Seriously, though, aside from a few comments of the “And why don’t you have a baby?” variety, it’s ludicrous to talk of any societal pressure to have children. What I see instead is a huge societal pressure not to have any.
Imagine sharing during a job interview that you are planning to have a baby within the next year (or three children within the next ten years, or two within the next five). Is such a person more or less likely to get hired than the one who can state they will never have children? Right you are.
Maternity leaves in this country are ludicrously short or simply non-existent. Paternity leaves are simply not there, which is a barbarity of a major order. How many people can say their careers stalled because they didn’t have children? Exactly.
Most job contract specify that you will get between 12 and 15 vacation and sick days per year. If anything constitutes pressure not to have children, this is it.
Pregnant women get hounded with unwanted intrusive advice from the moment they announce they are pregnant.

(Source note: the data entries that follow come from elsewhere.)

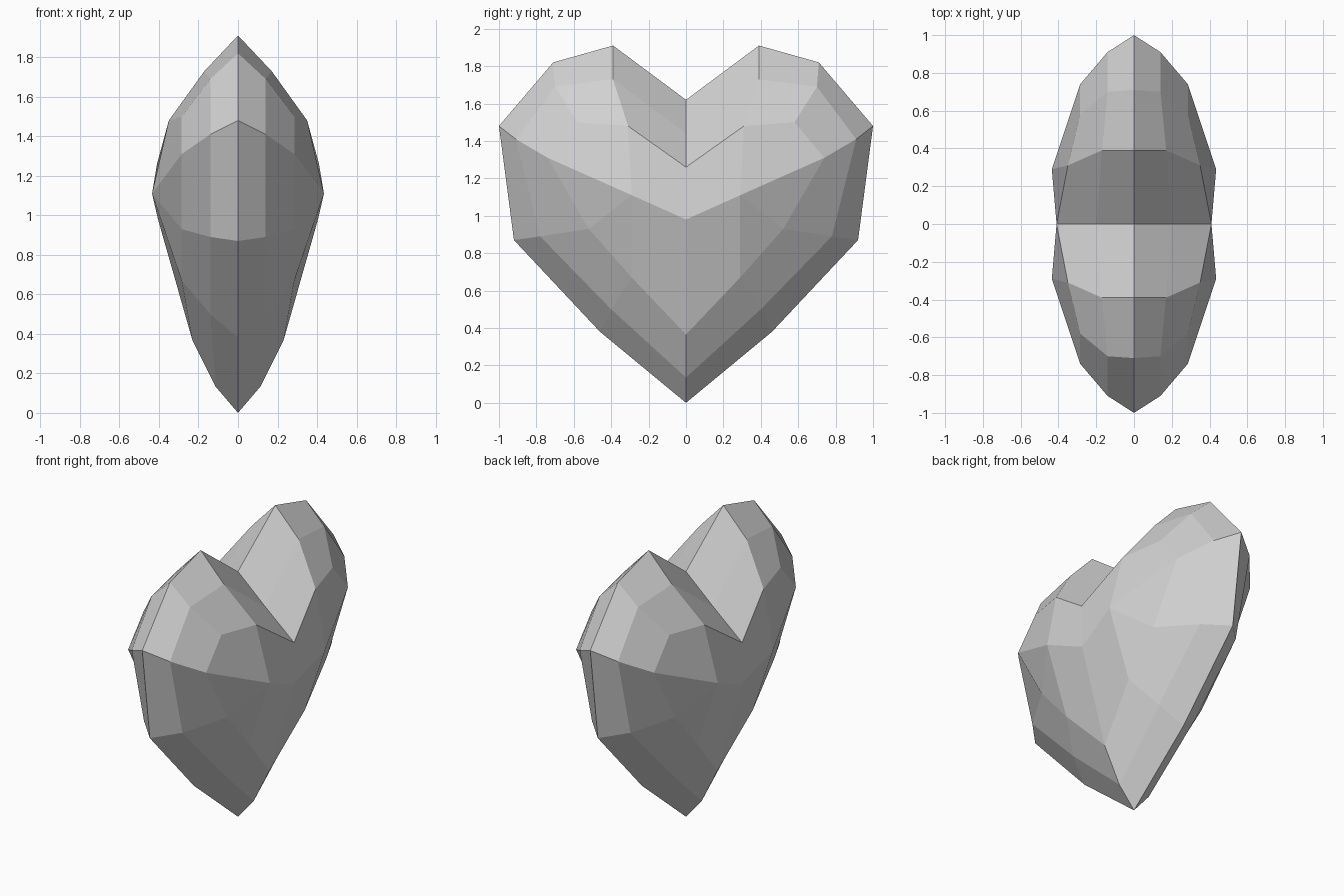
import bpy
import bmesh

# Remove the default object if present
default_cube = bpy.data.objects.get("Cube")
if default_cube:
    bpy.data.objects.remove(default_cube, do_unlink=True)


def flat_material(name, colour):
    """Make a plain single-colour material."""
    material = bpy.data.materials.new(name)
    material.use_nodes = True
    material.diffuse_color = colour
    shader = material.node_tree.nodes["Principled BSDF"]
    shader.inputs["Base Color"].default_value = colour
    return material


# One quarter of the heart: each spoke runs from the rim towards the bulge
spokes = {
    "notch": [(0, 0, 1.62), (.2, 0, 1.44), (.41, 0, 1.26)],
    "peak": [(0, .39, 1.91), (.17, .39, 1.73), (.35, .31, 1.48)],
    "shoulder": [(0, .71, 1.82), (.14, .7, 1.69), (.285, .58, 1.5)],
    "side": [(0, 1, 1.48), (.14, .91, 1.41), (.285, .74, 1.31)],
    "waist": [(0, .92, .87), (.14, .78, .89), (.285, .52, .93)],
    "lower": [(0, .46, .38), (.14, .4, .5), (.285, .29, .67)],
    "tip": [(0, 0, 0), (.115, 0, .135), (.23, 0, .365)],
}

bm = bmesh.new()
rows = {name: [bm.verts.new(p) for p in points]
        for name, points in spokes.items()}
bulge = bm.verts.new((.435, .29, 1.11))
centre = bm.verts.new((.405, 0, .98))

# Two bands of facets around the rim
ordered = list(rows.values())
for row, following in zip(ordered, ordered[1:]):
    for near, far in ((0, 1), (1, 2)):
        bm.faces.new((row[near], row[far], following[far], following[near]))

# Broad facets meeting at the bulge
inner = {name: row[-1] for name, row in rows.items()}
bm.faces.new((inner["notch"], centre, bulge, inner["peak"]))
bm.faces.new((inner["peak"], bulge, inner["side"], inner["shoulder"]))
bm.faces.new((inner["side"], bulge, inner["waist"]))
bm.faces.new((inner["waist"], bulge, inner["lower"]))
bm.faces.new((inner["lower"], bulge, centre, inner["tip"]))

# Mirror the quarter into a closed heart
for axis in ("X", "Y"):
    geometry = bm.verts[:] + bm.edges[:] + bm.faces[:]
    bmesh.ops.mirror(bm, geom=geometry, axis=axis, merge_dist=.0001)
bmesh.ops.remove_doubles(bm, verts=bm.verts[:], dist=.0001)
bmesh.ops.recalc_face_normals(bm, faces=bm.faces[:])

mesh = bpy.data.meshes.new("faceted_heart")
bm.to_mesh(mesh)
bm.free()
mesh.materials.append(flat_material("light grey", (.64, .64, .64, 1)))
heart = bpy.data.objects.new("faceted_heart", mesh)
bpy.context.collection.objects.link(heart)
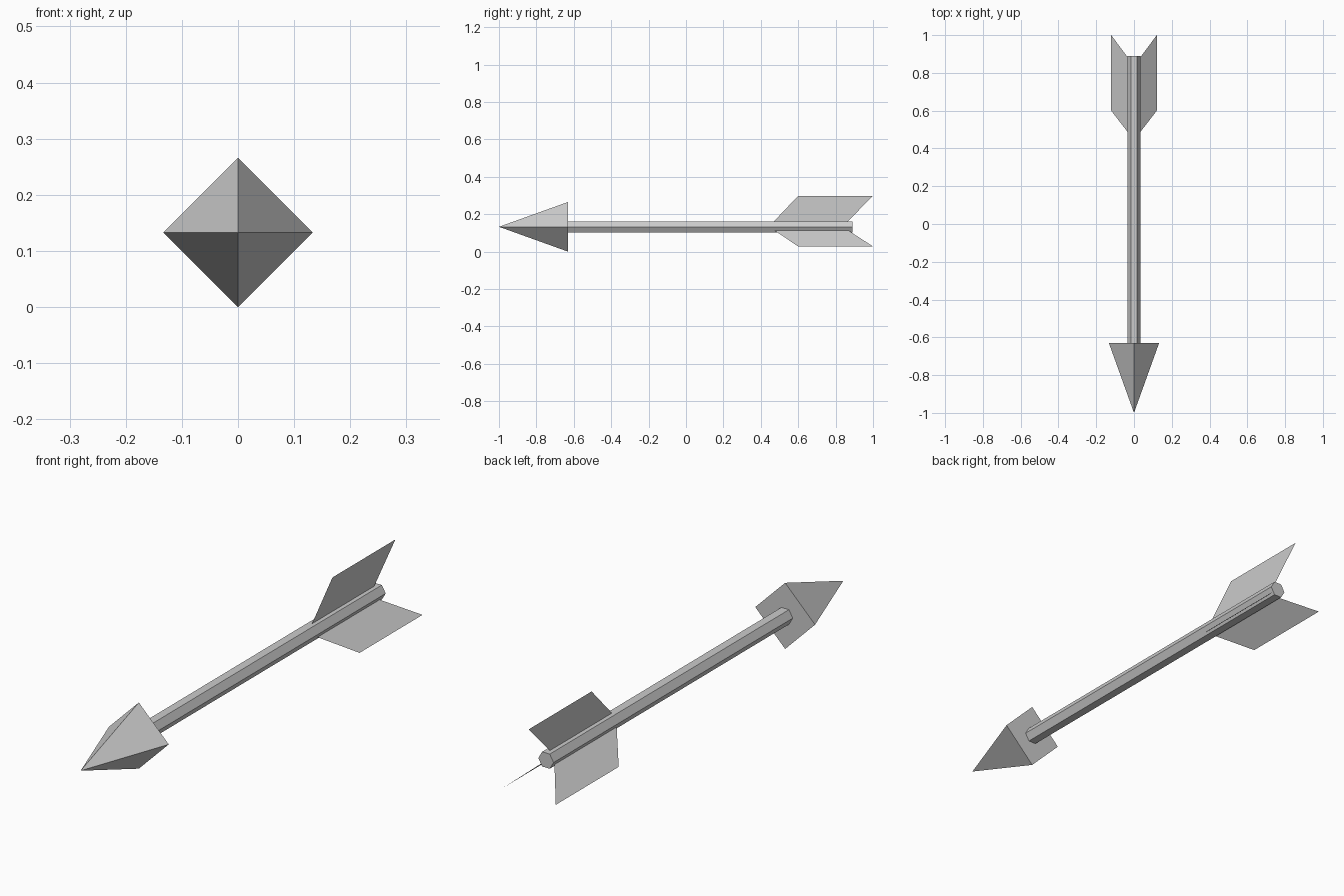
import bpy
import bmesh
from math import cos, sin, pi, radians
from mathutils import Vector

cube = bpy.data.objects.get("Cube")
if cube:
    bpy.data.objects.remove(cube, do_unlink=True)

grey = bpy.data.materials.new("plain_grey")
grey.use_nodes = True
colour = (0.6, 0.6, 0.6, 1)
grey.diffuse_color = colour
grey.node_tree.nodes["Principled BSDF"].inputs["Base Color"].default_value = colour

AXIS_Z = 0.133


def finish(name, bm):
    """Turn a bmesh into a named, flat-shaded object."""
    mesh = bpy.data.meshes.new(name)
    bm.to_mesh(mesh)
    bm.free()
    mesh.materials.append(grey)
    obj = bpy.data.objects.new(name, mesh)
    bpy.context.collection.objects.link(obj)
    return obj


def ring(bm, sides, radius, y):
    """Regular ring of vertices around the arrow axis, first one on +x."""
    turns = [2 * pi * i / sides for i in range(sides)]
    return [bm.verts.new((radius * cos(a), y, AXIS_Z + radius * sin(a))) for a in turns]


def spike(name, sides, radius, tip_y, base_y):
    bm = bmesh.new()
    base = ring(bm, sides, radius, base_y)
    tip = bm.verts.new((0, tip_y, AXIS_Z))
    bm.faces.new(base)
    for i in range(sides):
        bm.faces.new((base[i], base[(i + 1) % sides], tip))
    bmesh.ops.recalc_face_normals(bm, faces=bm.faces)
    return finish(name, bm)


def rod(name, sides, radius, front_y, back_y):
    bm = bmesh.new()
    a, b = ring(bm, sides, radius, front_y), ring(bm, sides, radius, back_y)
    bm.faces.new(a)
    bm.faces.new(b)
    for i in range(sides):
        j = (i + 1) % sides
        bm.faces.new((a[i], a[j], b[j], b[i]))
    bmesh.ops.recalc_face_normals(bm, faces=bm.faces)
    return finish(name, bm)


def fin(name, angle, inner, outer):
    """Paper-thin swept vane, radiating from the axis at the given angle."""
    out = Vector((cos(radians(angle)), 0, sin(radians(angle))))
    profile = [(inner, 0.47), (outer, 0.6), (outer, 1.0), (inner, 0.865)]
    bm = bmesh.new()
    bm.faces.new([bm.verts.new(out * r + Vector((0, y, AXIS_Z))) for r, y in profile])
    return finish(name, bm)


# Pyramid point and hexagonal shaft
spike("arrow_head", 4, 0.133, -1.0, -0.63)
rod("shaft", 6, 0.034, -0.63, 0.89)

# Three vanes at the tail
fin("top_fin", 90, 0.029, 0.166)
fin("left_fin", -41, 0.027, 0.16)
fin("right_fin", 221, 0.027, 0.16)
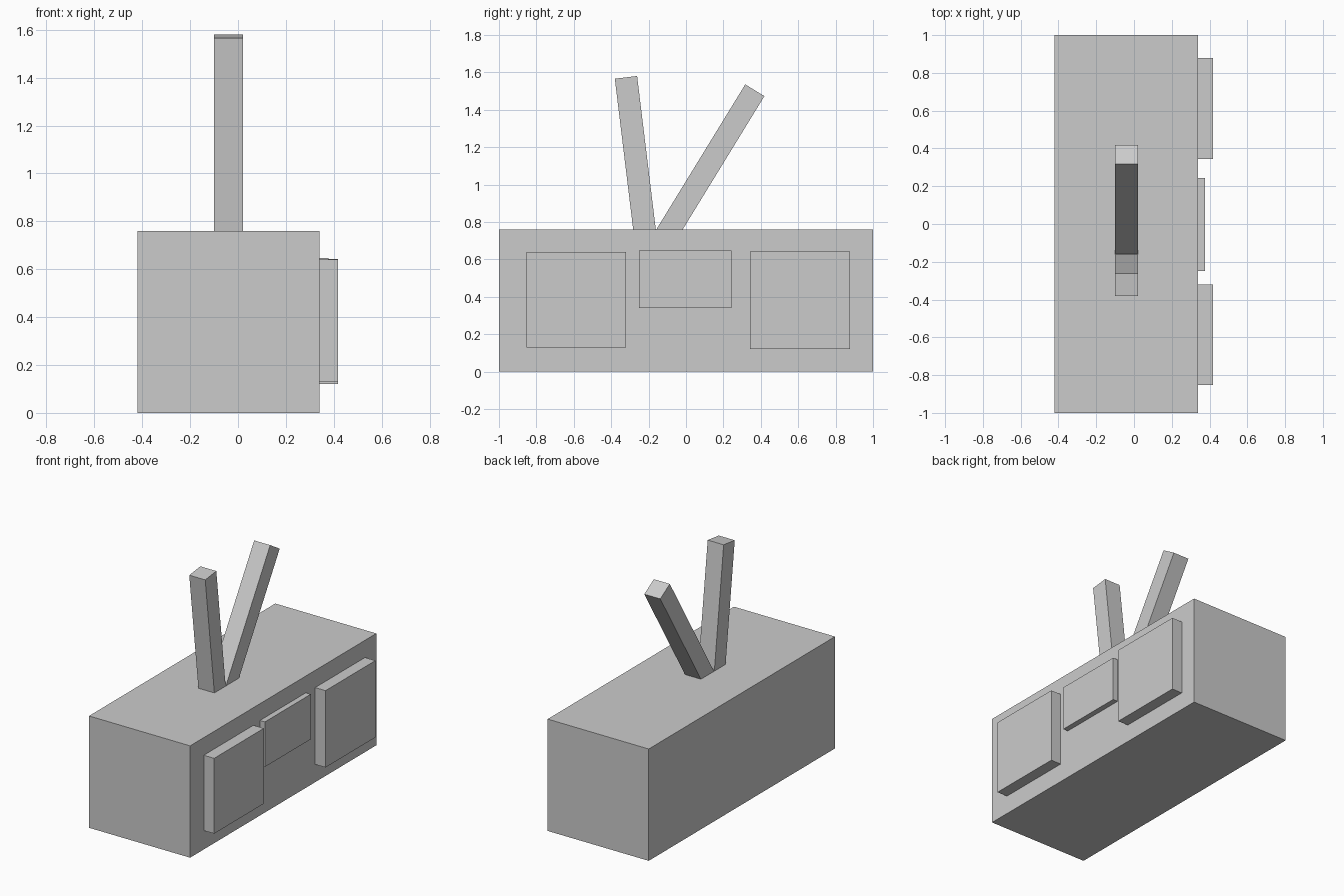
import bpy
from mathutils import Vector

if "Cube" in bpy.data.objects:
    bpy.data.objects.remove(bpy.data.objects["Cube"])


def box(name, lo, hi):
    lo, hi = Vector(lo), Vector(hi)
    bpy.ops.mesh.primitive_cube_add(size=1, location=(lo + hi) / 2)
    ob = bpy.context.object
    ob.name = name
    ob.scale = hi - lo
    return ob


def rod(name, base, tip, width, sink=0.05):
    # square bar from base to tip, its foot sunk into the body
    base, tip = Vector(base), Vector(tip)
    axis = (tip - base).normalized()
    base -= axis * sink
    bpy.ops.mesh.primitive_cube_add(size=1, location=(base + tip) / 2)
    ob = bpy.context.object
    ob.name = name
    ob.scale = (width, width, (tip - base).length)
    ob.rotation_euler = (-Vector((0, 1)).angle_signed(Vector((axis.y, axis.z))) * -1, 0, 0)
    # lean within the y-z plane only
    from math import atan2
    ob.rotation_euler.x = -atan2(axis.y, axis.z)
    return ob


# Main cabinet
box("cabinet", (-0.42, -1, 0), (0.34, 1, 0.76))

# Raised panels on the +x face
box("left_speaker", (0.33, -0.853, 0.128), (0.418, -0.32, 0.64))
box("right_speaker", (0.33, 0.343, 0.121), (0.418, 0.878, 0.643))
box("centre_panel", (0.33, -0.25, 0.34), (0.377, 0.243, 0.646))

# Two leaning antennas
rod("short_lean_antenna", (-0.04, -0.222, 0.76), (-0.04, -0.321, 1.573), 0.12)
rod("long_lean_antenna", (-0.04, -0.088, 0.76), (-0.04, 0.368, 1.504), 0.12)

If they don’t feel like sharing the news very fast, they are persecuted with intrusive questions and insistent staring on their bellies. They are questioned and criticized for their choices of how, when and where to give birth. They are badgered right into the delivery room if their choice of delivery method is not the most fashionable one at the moment.
So-called “lactation specialists” hound women in maternity wards and do everything they can to bully them into breastfeeding the “right” way.
Stores and restaurants often turn people with children away. Colleagues raise their brows and emit frustrated sighs when a parent shares that their kid is sick and they won’t be able to make it to the next meeting.
There are no breast-pumping facilities at most places of employment. Daycare costs are ruinous. Diaper-changing stations (especially for fathers) are few and far between.
And have you ever tried dragging a pram into a bus? Have you ever shopped for maternity clothes? If there really existed any pressure to have children, wouldn’t stores be filled with beautiful, fashionable maternity clothing?
All of the things I listed – and many more – constitute true societal pressures not to have children.
Not having children is an absolutely valid life choice. It’s a choice that I have made so far. However, it’s a choice that doesn’t make you particularly brave or non-conformist. Deciding to have children, however, does require courage.
P.S. The next post in this series will contain a list of psychological reasons why people do and do not want to have children. Stay tuned!